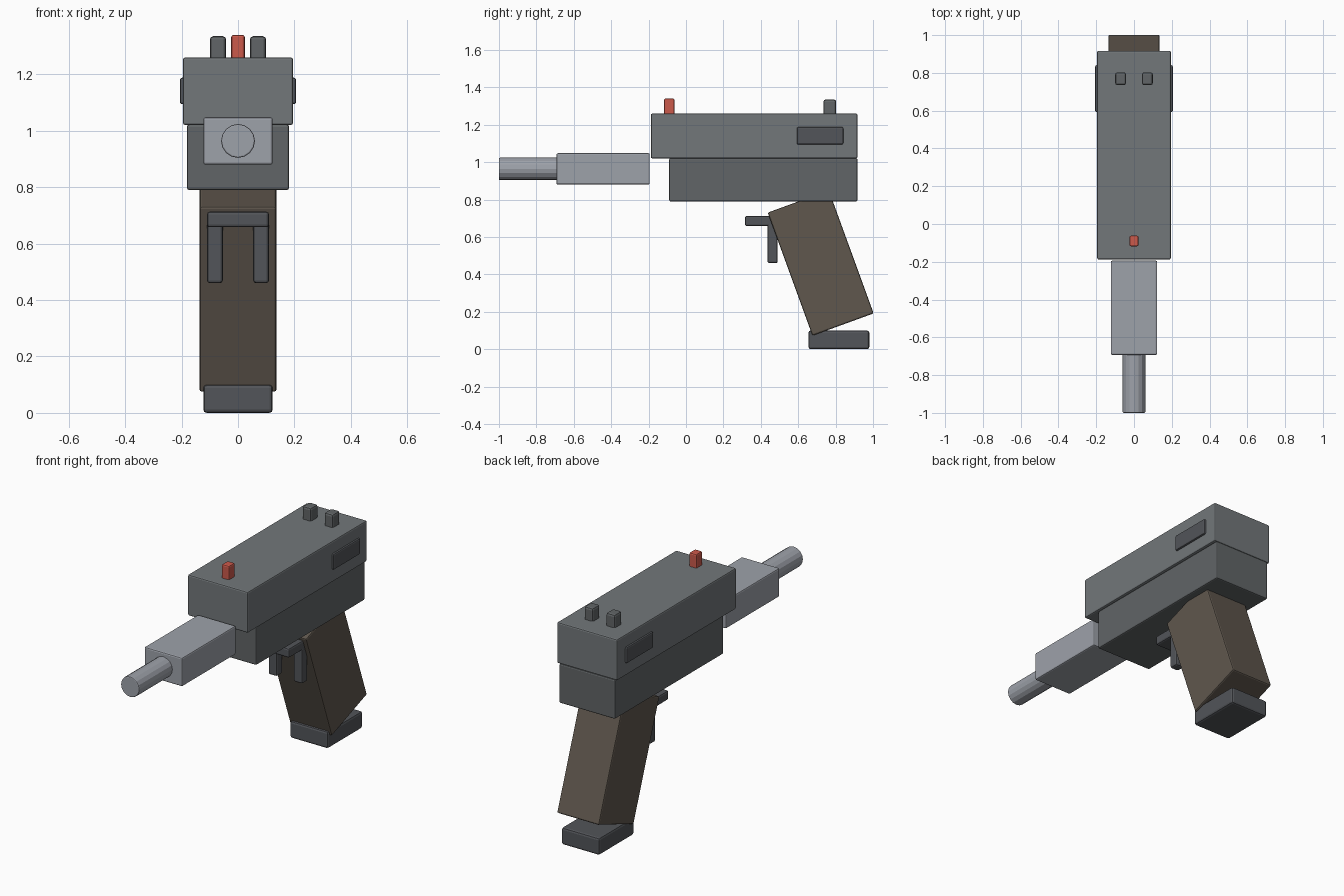
import bpy, math

if "Cube" in bpy.data.objects:
    bpy.data.objects.remove(bpy.data.objects["Cube"])


def material(name, rgb):
    m = bpy.data.materials.new(name)
    m.diffuse_color = (*rgb, 1)
    m.use_nodes = True
    m.node_tree.nodes["Principled BSDF"].inputs["Base Color"].default_value = m.diffuse_color
    return m


slide_mat = material("slide_grey", (0.17, 0.185, 0.195))
frame_mat = material("frame_grey", (0.12, 0.13, 0.135))
dark_mat = material("dark_grey", (0.085, 0.09, 0.10))
steel_mat = material("steel", (0.34, 0.36, 0.40))
grip_mat = material("grip_brown", (0.115, 0.095, 0.075))
red_mat = material("sight_red", (0.60, 0.10, 0.07))


def finish(name, mat, bevel):
    ob = bpy.context.object
    ob.name = name
    ob.data.materials.append(mat)
    bpy.ops.object.transform_apply(location=False, rotation=False, scale=True)
    mod = ob.modifiers.new("soft_edges", 'BEVEL')
    mod.width = bevel
    mod.segments = 2
    mod.limit_method = 'ANGLE'
    mod.angle_limit = math.radians(40)
    return ob


def box(name, x, y, z, mat, bevel=0.008, tilt=0):
    """Bevelled box from (min, max) ranges, tilted about its own x axis."""
    ranges = (x, y, z)
    bpy.ops.mesh.primitive_cube_add(
        size=1, location=[(a + b) / 2 for a, b in ranges],
        rotation=(tilt, 0, 0))
    bpy.context.object.scale = [b - a for a, b in ranges]
    return finish(name, mat, bevel)


# Upper and lower body
box("slide", (-0.195, 0.195), (-0.188, 0.917), (1.02, 1.26), slide_mat)
box("lower_frame", (-0.181, 0.181), (-0.09, 0.917), (0.79, 1.022), frame_mat)

# Barrel block and round muzzle
box("barrel_block", (-0.123, 0.123), (-0.693, -0.194), (0.88, 1.048), steel_mat)
bpy.ops.mesh.primitive_cylinder_add(vertices=16, radius=0.06, depth=0.33,
                                    location=(0, -0.835, 0.964),
                                    rotation=(math.pi / 2, 0, 0))
finish("muzzle", steel_mat, 0.005)

# Slanted grip and its base
box("grip", (-0.136, 0.136), (0.546, 0.894), (0.111, 0.811), grip_mat,
    tilt=math.radians(20))
box("grip_base", (-0.123, 0.123), (0.655, 0.98), (0, 0.1), dark_mat, 0.012)

# Trigger crossbar
box("trigger_bar", (-0.11, 0.11), (0.315, 0.5), (0.658, 0.713), dark_mat, 0.01)

# Front sight
box("front_sight", (-0.024, 0.024), (-0.118, -0.062), (1.24, 1.34), red_mat)

# Paired parts on both sides
for side, s in (("left", -1), ("right", 1)):
    def span(a, b):
        return tuple(sorted((s * a, s * b)))
    box(side + "_trigger_post", span(0.054, 0.11), (0.436, 0.49),
        (0.46, 0.7), dark_mat, 0.01)
    box(side + "_rear_sight", span(0.042, 0.1), (0.735, 0.803),
        (1.24, 1.335), frame_mat, 0.012)
    box(side + "_slide_panel", span(0.17, 0.206), (0.593, 0.841),
        (1.094, 1.188), dark_mat)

## [WORK ORDER]
Look through the entries above. Copy each line in which the string "location" occurs.

## [FINISHED TASK]
    bpy.ops.object.transform_apply(location=False, rotation=False, scale=True)
        size=1, location=[(a + b) / 2 for a, b in ranges],
                                    location=(0, -0.835, 0.964),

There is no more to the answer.